* WORK INSTRUCTIONS *
Please reproduce the records below exactly, omitting any pictures they contain.

* RECORDED DATA *
+ + + + +
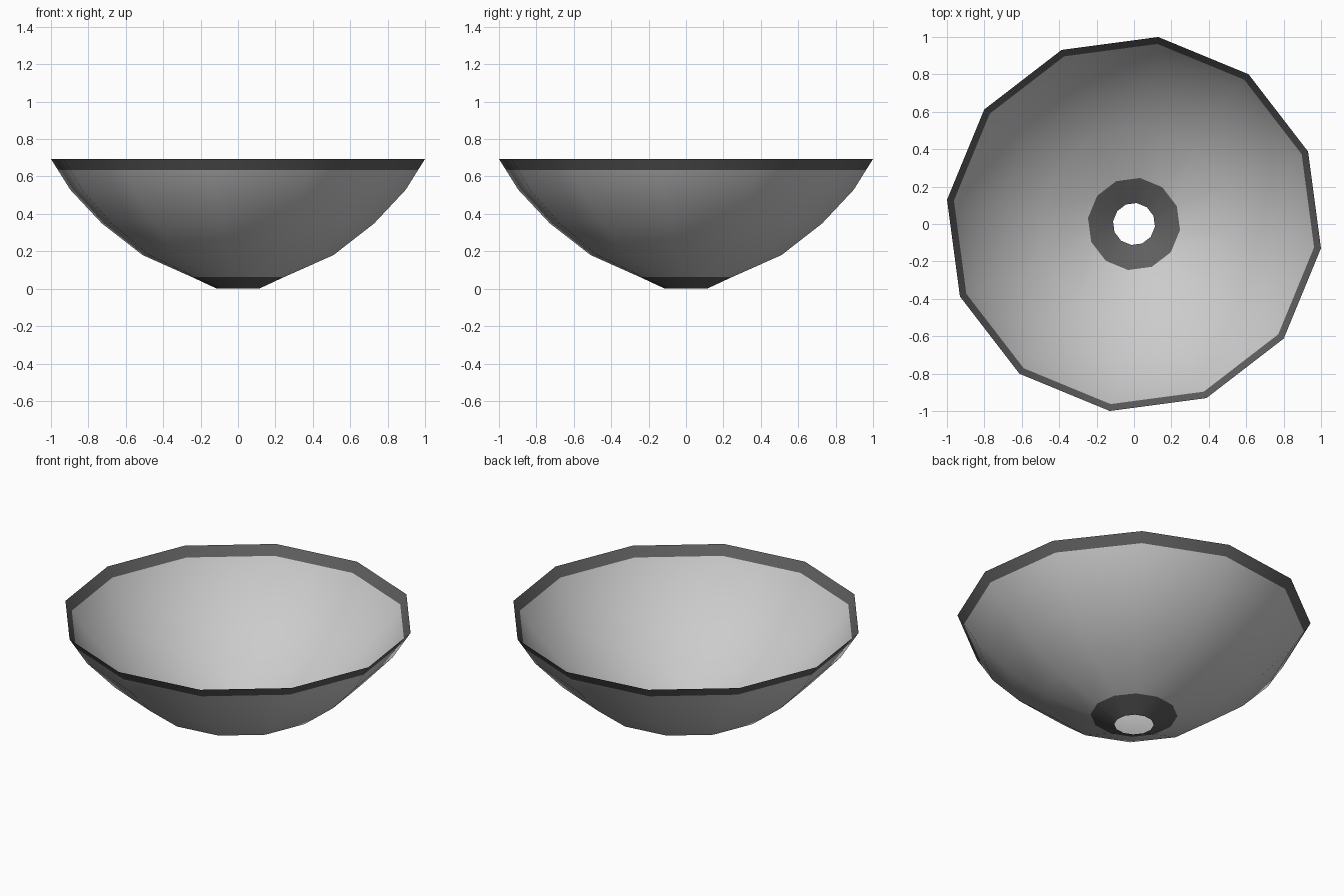
import bpy
import bmesh
from math import cos, sin, radians, tau

if "Cube" in bpy.data.objects:
    bpy.data.objects.remove(bpy.data.objects["Cube"], do_unlink=True)

SIDES = 12
TURN = radians(22.6)


def make_material(name, grey):
    mat = bpy.data.materials.new(name)
    mat.use_nodes = True
    colour = (grey, grey, grey, 1)
    mat.diffuse_color = colour
    mat.node_tree.nodes["Principled BSDF"].inputs["Base Color"].default_value = colour
    return mat


def make_shell(name, profile, mat):
    """Sweep a radius/height profile into an open faceted ring of faces."""
    bm = bmesh.new()
    rings = []
    for radius, height in profile:
        angles = [TURN + tau * i / SIDES for i in range(SIDES)]
        rings.append([bm.verts.new((radius * cos(a), radius * sin(a), height)) for a in angles])
    for low, high in zip(rings, rings[1:]):
        for i in range(SIDES):
            j = (i + 1) % SIDES
            bm.faces.new((low[i], low[j], high[j], high[i]))
    mesh = bpy.data.meshes.new(name)
    bm.to_mesh(mesh)
    bm.free()
    mesh.materials.append(mat)
    obj = bpy.data.objects.new(name, mesh)
    bpy.context.collection.objects.link(obj)
    bpy.ops.object.select_all(action="DESELECT")
    obj.select_set(True)
    bpy.context.view_layer.objects.active = obj
    bpy.ops.object.shade_smooth_by_angle(angle=radians(40))
    return obj


light_grey = make_material("light grey", 0.6)
dark_grey = make_material("dark grey", 0.115)

# Open collar around the central hole
make_shell("base_collar", [(0.113, 0.0), (0.248, 0.062)], dark_grey)

# Curved reflecting bowl
make_shell("dish_bowl", [(0.248, 0.062), (0.515, 0.18), (0.735, 0.35),
                         (0.905, 0.53), (0.971, 0.635)], light_grey)

# Dark band along the lip
make_shell("rim_band", [(0.971, 0.635), (1.008, 0.693)], dark_grey)
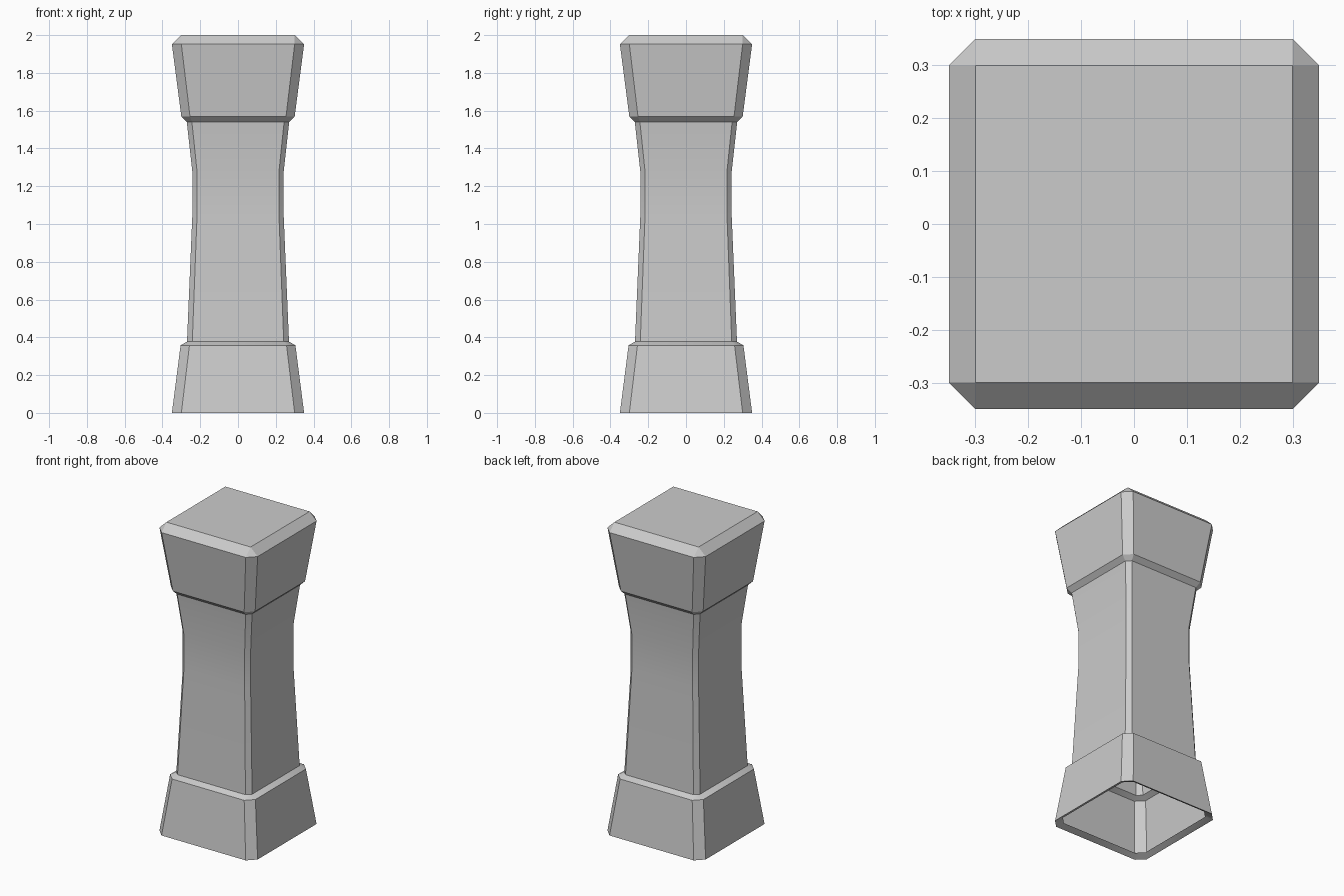
import bpy, bmesh
from math import radians

if "Cube" in bpy.data.objects:
    bpy.data.objects.remove(bpy.data.objects["Cube"])


def loft(name, rings, cap_top=False):
    """Stack chamfered-square rings given as (z, half width, half flat length)."""
    bm = bmesh.new()
    loops = []
    for z, h, c in rings:
        pts = [(c, -h), (h, -c), (h, c), (c, h), (-c, h), (-h, c), (-h, -c), (-c, -h)]
        loops.append([bm.verts.new((x, y, z)) for x, y in pts])
    for low, high in zip(loops, loops[1:]):
        for i in range(8):
            j = (i + 1) % 8
            bm.faces.new((low[i], low[j], high[j], high[i]))
    if cap_top:
        bm.faces.new(loops[-1])
    # Rings with equal h and c collapse to a plain square
    bmesh.ops.remove_doubles(bm, verts=bm.verts, dist=0.0005)
    me = bpy.data.meshes.new(name)
    bm.to_mesh(me)
    bm.free()
    ob = bpy.data.objects.new(name, me)
    bpy.context.collection.objects.link(ob)
    bpy.ops.object.select_all(action='DESELECT')
    ob.select_set(True)
    bpy.context.view_layer.objects.active = ob
    bpy.ops.object.shade_smooth_by_angle(angle=radians(25))
    return ob


# Flared foot, open underneath with a small turned-in lip
loft("base", [(0.02, 0.315, 0.27), (0, 0.35, 0.30),
              (0.358, 0.304, 0.257), (0.377, 0.27, 0.242)])

# Waisted shaft
loft("shaft", [(0.377, 0.27, 0.242), (1.04, 0.242, 0.217),
               (1.28, 0.242, 0.217), (1.54, 0.271, 0.244)])

# Flared head with a bevelled square top
loft("capital", [(1.54, 0.271, 0.244), (1.568, 0.30, 0.254),
                 (1.952, 0.35, 0.30), (2.0, 0.30, 0.30)], cap_top=True)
+ + + + +
* OUTPUT OF THE EXERCISE *
import bpy
import bmesh
from math import cos, sin, radians, tau

if "Cube" in bpy.data.objects:
    bpy.data.objects.remove(bpy.data.objects["Cube"], do_unlink=True)

SIDES = 12
TURN = radians(22.6)


def make_material(name, grey):
    mat = bpy.data.materials.new(name)
    mat.use_nodes = True
    colour = (grey, grey, grey, 1)
    mat.diffuse_color = colour
    mat.node_tree.nodes["Principled BSDF"].inputs["Base Color"].default_value = colour
    return mat


def make_shell(name, profile, mat):
    """Sweep a radius/height profile into an open faceted ring of faces."""
    bm = bmesh.new()
    rings = []
    for radius, height in profile:
        angles = [TURN + tau * i / SIDES for i in range(SIDES)]
        rings.append([bm.verts.new((radius * cos(a), radius * sin(a), height)) for a in angles])
    for low, high in zip(rings, rings[1:]):
        for i in range(SIDES):
            j = (i + 1) % SIDES
            bm.faces.new((low[i], low[j], high[j], high[i]))
    mesh = bpy.data.meshes.new(name)
    bm.to_mesh(mesh)
    bm.free()
    mesh.materials.append(mat)
    obj = bpy.data.objects.new(name, mesh)
    bpy.context.collection.objects.link(obj)
    bpy.ops.object.select_all(action="DESELECT")
    obj.select_set(True)
    bpy.context.view_layer.objects.active = obj
    bpy.ops.object.shade_smooth_by_angle(angle=radians(40))
    return obj


light_grey = make_material("light grey", 0.6)
dark_grey = make_material("dark grey", 0.115)

# Open collar around the central hole
make_shell("base_collar", [(0.113, 0.0), (0.248, 0.062)], dark_grey)

# Curved reflecting bowl
make_shell("dish_bowl", [(0.248, 0.062), (0.515, 0.18), (0.735, 0.35),
                         (0.905, 0.53), (0.971, 0.635)], light_grey)

# Dark band along the lip
make_shell("rim_band", [(0.971, 0.635), (1.008, 0.693)], dark_grey)
import bpy, bmesh
from math import radians

if "Cube" in bpy.data.objects:
    bpy.data.objects.remove(bpy.data.objects["Cube"])


def loft(name, rings, cap_top=False):
    """Stack chamfered-square rings given as (z, half width, half flat length)."""
    bm = bmesh.new()
    loops = []
    for z, h, c in rings:
        pts = [(c, -h), (h, -c), (h, c), (c, h), (-c, h), (-h, c), (-h, -c), (-c, -h)]
        loops.append([bm.verts.new((x, y, z)) for x, y in pts])
    for low, high in zip(loops, loops[1:]):
        for i in range(8):
            j = (i + 1) % 8
            bm.faces.new((low[i], low[j], high[j], high[i]))
    if cap_top:
        bm.faces.new(loops[-1])
    # Rings with equal h and c collapse to a plain square
    bmesh.ops.remove_doubles(bm, verts=bm.verts, dist=0.0005)
    me = bpy.data.meshes.new(name)
    bm.to_mesh(me)
    bm.free()
    ob = bpy.data.objects.new(name, me)
    bpy.context.collection.objects.link(ob)
    bpy.ops.object.select_all(action='DESELECT')
    ob.select_set(True)
    bpy.context.view_layer.objects.active = ob
    bpy.ops.object.shade_smooth_by_angle(angle=radians(25))
    return ob


# Flared foot, open underneath with a small turned-in lip
loft("base", [(0.02, 0.315, 0.27), (0, 0.35, 0.30),
              (0.358, 0.304, 0.257), (0.377, 0.27, 0.242)])

# Waisted shaft
loft("shaft", [(0.377, 0.27, 0.242), (1.04, 0.242, 0.217),
               (1.28, 0.242, 0.217), (1.54, 0.271, 0.244)])

# Flared head with a bevelled square top
loft("capital", [(1.54, 0.271, 0.244), (1.568, 0.30, 0.254),
                 (1.952, 0.35, 0.30), (2.0, 0.30, 0.30)], cap_top=True)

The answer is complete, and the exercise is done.